Congratulations on your certification! I would agree with those above who stated that working at a gym is a great starting point for personal trainers. As you know, personal training is more than just knowing appropriate exercises, form, progression, etc… It’s also about learning how to build rapport with clients, carefully modify exercises, attract and retain clients, support group dynamics and improve time management within and outside of sessions. All of this knowledge will come with time, but, in my experience, it comes much quicker when you work with other trainers and have opportunities to observe other training styles, such as in a gym environment. Building a business is a bit tough at first, though rewarding, and requires some financial stability, legitimate legal and accounting procedures and a solid client base. I would say work in a gym for a year or two while your developing your business plan. I don’t think you’ll regret the experience and extra time you’ll be giving yourself to really build a strong business foundation.

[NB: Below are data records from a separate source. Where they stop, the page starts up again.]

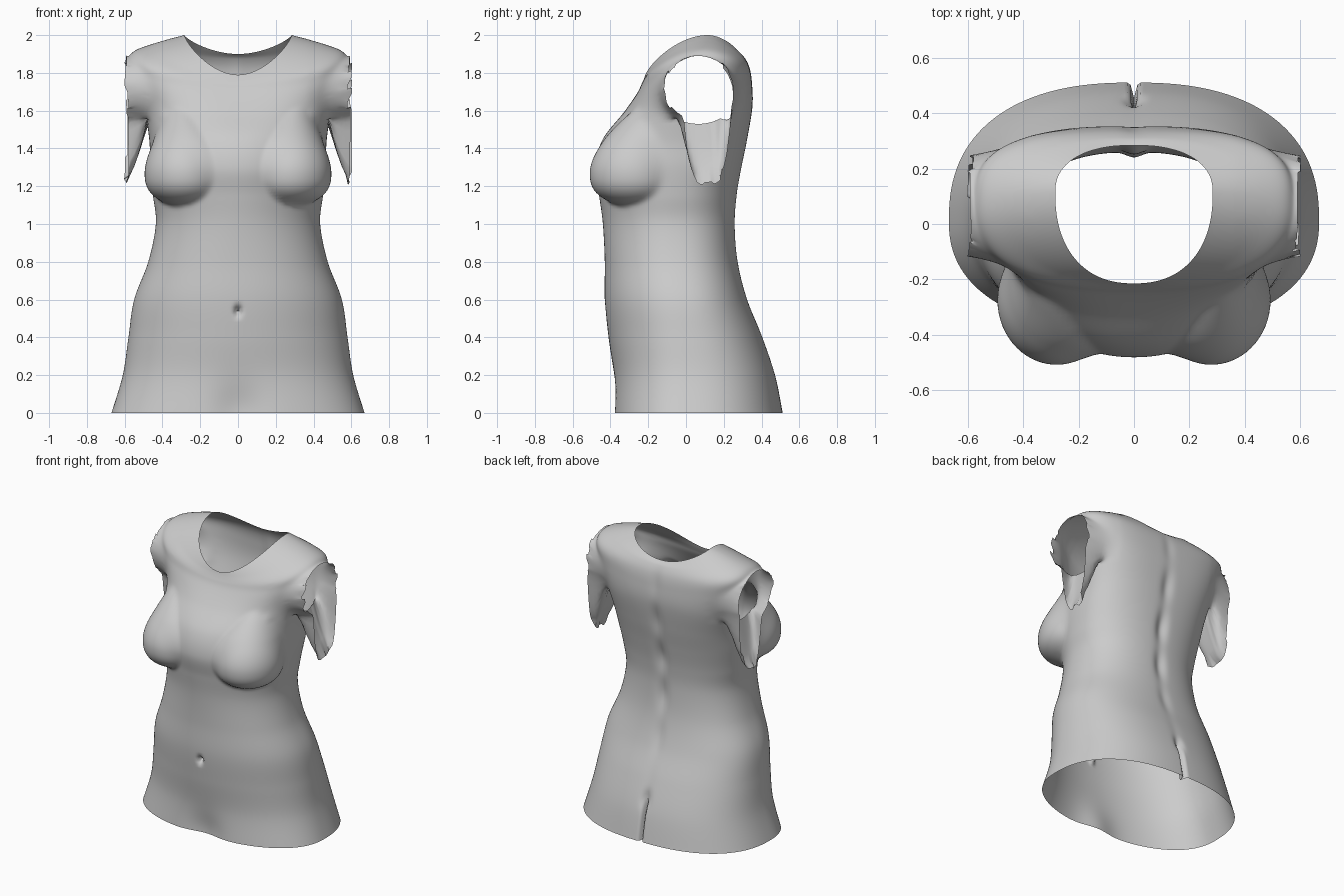
import bpy, bmesh, math, random
from mathutils import Vector

if "Cube" in bpy.data.objects:
    bpy.data.objects.remove(bpy.data.objects["Cube"])

random.seed(4)
SEG, SUB = 192, 10

skin = bpy.data.materials.new("pale grey")
skin.diffuse_color = (0.6, 0.6, 0.6, 1)
skin.use_nodes = True
skin.node_tree.nodes["Principled BSDF"].inputs["Base Color"].default_value = skin.diffuse_color

# Trunk rings: half width, side y, side z, front y, front z, back y, back z, front and back roundness
LOWER = [
    (.67, .01, .00, -.39, .00, .512, .00, 2.3, 2.4),
    (.61, .01, .20, -.385, .20, .472, .20, 2.2, 2.4),
    (.58, -.01, .40, -.41, .40, .405, .40, 2.1, 2.4),
    (.55, -.03, .60, -.43, .60, .325, .60, 2.1, 2.4),
    (.475, -.06, .80, -.43, .80, .275, .80, 2.1, 2.4),
    (.435, -.07, 1.00, -.44, 1.00, .26, 1.00, 2.0, 2.4),
    (.45, -.06, 1.15, -.46, 1.15, .27, 1.15, 2.0, 2.4),
    (.465, -.03, 1.30, -.482, 1.30, .295, 1.30, 2.1, 2.5),
]
UPPER = [
    (.47, .02, 1.45, -.44, 1.45, .325, 1.45, 2.2, 2.7),
    (.50, .06, 1.62, -.33, 1.59, .352, 1.62, 2.4, 3.0),
    (.56, .07, 1.80, -.26, 1.69, .35, 1.74, 2.5, 3.0),
    (.57, .08, 1.90, -.235, 1.74, .338, 1.82, 2.5, 3.0),
    (.46, .10, 1.952, -.222, 1.77, .313, 1.875, 2.3, 2.6),
    (.285, .115, 2.00, -.215, 1.79, .285, 1.90, 2.3, 2.3),
]
RINGS = LOWER + UPPER


def spline(p, t):
    """Smooth interpolation of ring parameters."""
    a, b, c, d = p
    return [.5 * (2*q + (r-o)*t + (2*o-5*q+4*r-s)*t*t + (3*q-o-3*r+s)*t**3)
            for o, q, r, s in zip(a, b, c, d)]


def gauss(v, w):
    return math.exp(-(v / w) ** 2)


def clamp(v):
    return min(1, max(0, v))


def breast_reach(dx, dy, yc, z):
    """Distance along a horizontal ray to the far side of a breast."""
    u = (z - 1.27) / (.175 if z < 1.27 else .36)
    if u <= -1 or z > 1.72:
        return 0
    s = math.sqrt(1 - abs(u) ** 2.6) if u < 0 else max(.02, 1 - u ** 1.8)
    rx, ry = .215 * s, .235 * s
    cx, cy = .28, -.275 + (.07 * u * u if u > 0 else 0) - yc
    qa = (dx/rx)**2 + (dy/ry)**2
    qb = dx*cx/rx**2 + dy*cy/ry**2
    qc = (cx/rx)**2 + (cy/ry)**2 - 1
    disc = qb*qb - qa*qc
    return (qb + math.copysign(math.sqrt(abs(disc)), disc)) / qa


def trunk_point(ring, ang):
    a, yc, zs, yf, zf, yb, zb, nf, nb = ring
    c, s = math.cos(ang), math.sin(ang)
    y_end, z_end, n = (yf, zf, nf) if s < 0 else (yb, zb, nb)
    rho = (abs(c) ** n + abs(s) ** n) ** (1 / n)
    x = a * c / rho
    y = yc + (y_end - yc) * abs(s) / rho
    z = zs * c * c + z_end * s * s
    if s < 0:
        # breasts, softly merged above and between, creased below
        r = math.hypot(x, y - yc)
        reach = breast_reach(abs(x) / r, (y - yc) / r, yc, z)
        if reach > 0:
            k = .008 + .09 * clamp((z - 1.2) / .25) * clamp((1.72 - z) / .15)
            k += .05 * clamp((.25 - abs(x)) / .15) * clamp((z - 1.12) / .1) * clamp((1.6 - z) / .2)
            big = max(r, reach) + max(0, k - abs(r - reach)) ** 2 / (4 * k)
            x, y = x * big / r, yc + (y - yc) * big / r
        # navel and the soft hollow at the groin
        y += .05 * gauss(x, .018) * gauss(z - .54, .02)
        y += .035 * gauss(x, .13) * gauss(z, .15)
    else:
        # spine groove and the cleft below it
        groove = .016 + .008 * math.sin(z * 22)
        y -= groove * gauss(x, .04) * gauss(z - 1.15, .55)
        y -= .055 * gauss(x, .009) * clamp((.27 - z) / .06)
        y -= .025 * gauss(x, .03) * gauss(z - .27, .05)
    return Vector((x, y, z))


# Trunk shell, with finer columns along the front and back middle
bm = bmesh.new()
rows = []
last = len(RINGS) - 1
for i in range(last * SUB + 1):
    k = min(i // SUB, last - 1)
    quad = [RINGS[min(max(k + j, 0), last)] for j in (-1, 0, 1, 2)]
    ring = spline(quad, i / SUB - k)
    angles = [2 * math.pi * j / SEG - math.pi / 2 for j in range(SEG)]
    rows.append([bm.verts.new(trunk_point(ring, u + .22 * math.sin(2 * u))) for u in angles])
for lo, hi in zip(rows, rows[1:]):
    for j in range(SEG):
        n = (j + 1) % SEG
        bm.faces.new((lo[j], lo[n], hi[n], hi[j]))

# Arm openings
HY, HZ, RY, RZ = .065, 1.71, .215, .18


def in_hole(f):
    p = f.calc_center_median()
    return abs(p.x) > .36 and ((p.y - HY) / RY) ** 2 + ((p.z - HZ) / RZ) ** 2 < 1


def soften(verts, times, amount):
    for _ in range(times):
        bmesh.ops.smooth_vert(bm, verts=verts, factor=amount,
                              use_axis_x=True, use_axis_y=True, use_axis_z=True)


bmesh.ops.delete(bm, geom=[f for f in bm.faces if in_hole(f)], context='FACES')
rim_edges = [e for e in bm.edges if e.is_boundary and 1.3 < e.verts[0].co.z
             and abs(e.verts[0].co.x) > .36]
rim = list({v for e in rim_edges for v in e.verts})
for v in rim:
    ang = math.atan2((v.co.z - HZ) / RZ, (v.co.y - HY) / RY)
    v.co.y, v.co.z = HY + RY * math.cos(ang), HZ + RZ * math.sin(ang)
soften([v for v in bm.verts if not v.is_boundary and abs(v.co.x) > .1], 2, .4)

# Torn sleeve stubs with a hanging flap under each arm
STEPS = 5
sleeve = {}
tears = [[random.uniform(-1, 1) for _ in range(24)] for _ in range(2)]
for v in rim:
    start = v.co.copy()
    ang = math.atan2((start.z - HZ) / RZ, (start.y - HY) / RY)
    side = 1 if start.x > 0 else -1
    tear = tears[side > 0][int((ang + math.pi) / (2 * math.pi) * 23.99)]
    low = max(0, -math.sin(ang))
    drop = .31 * max(0, 1 - abs((start.y - .1) / .155) ** 5) if low > .3 else 0
    ragged = 1 if math.sin(ang) < .75 else .2
    end = Vector((side * .592, HY + (start.y - HY) * .85 + .03 * low, start.z - drop))
    chain = [v]
    for i in range(1, STEPS + 1):
        t = i / STEPS
        p = start.lerp(end, t)
        p.z -= .12 * drop * math.sin(math.pi * t)
        if i == STEPS:
            p += Vector((side * .014, 0, .02)) * tear * ragged
        chain.append(bm.verts.new(p))
    sleeve[v] = chain
for e in rim_edges:
    a, b = (sleeve[v] for v in e.verts)
    for i in range(STEPS):
        bm.faces.new((a[i], b[i], b[i + 1], a[i + 1]))
# Blend the sleeves into the shoulders
soften([v for v in bm.verts if not v.is_boundary and abs(v.co.x) > .38 and v.co.z > 1.56], 10, .5)

bmesh.ops.recalc_face_normals(bm, faces=bm.faces)
# Keep the outside of the open shell facing outwards
bm.faces.ensure_lookup_table()
probe = bm.faces[0]
if probe.normal.dot(probe.calc_center_median()) < 0:
    bmesh.ops.reverse_faces(bm, faces=bm.faces)
mesh = bpy.data.meshes.new("torso")
bm.to_mesh(mesh)
bm.free()
torso = bpy.data.objects.new("torso", mesh)
bpy.context.collection.objects.link(torso)
mesh.materials.append(skin)
bpy.context.view_layer.objects.active = torso
torso.select_set(True)
bpy.ops.object.shade_smooth_by_angle(angle=math.radians(60))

Congratulations! I concur with all of the above. Make sure you and your contact info are easy to find online:
– Facebook (create a business page)
– SweatGuru (also gives you a waiver you can use)
From there, I would suggest gaining experience at a gym to help build your network. You might also consider training a friend for free or reduced cost so you can use them as a case study for client success stories, and chances are they will refer new clients to you, too.
Training people at a park or very visible location will help you attract clients – people will naturally ask questions and inquire about your services if they see you out and about.
You might also volunteer at fitness events like races or expos to help grow your network.
If you’re working on your own, you definitely want to have a solid waiver in place.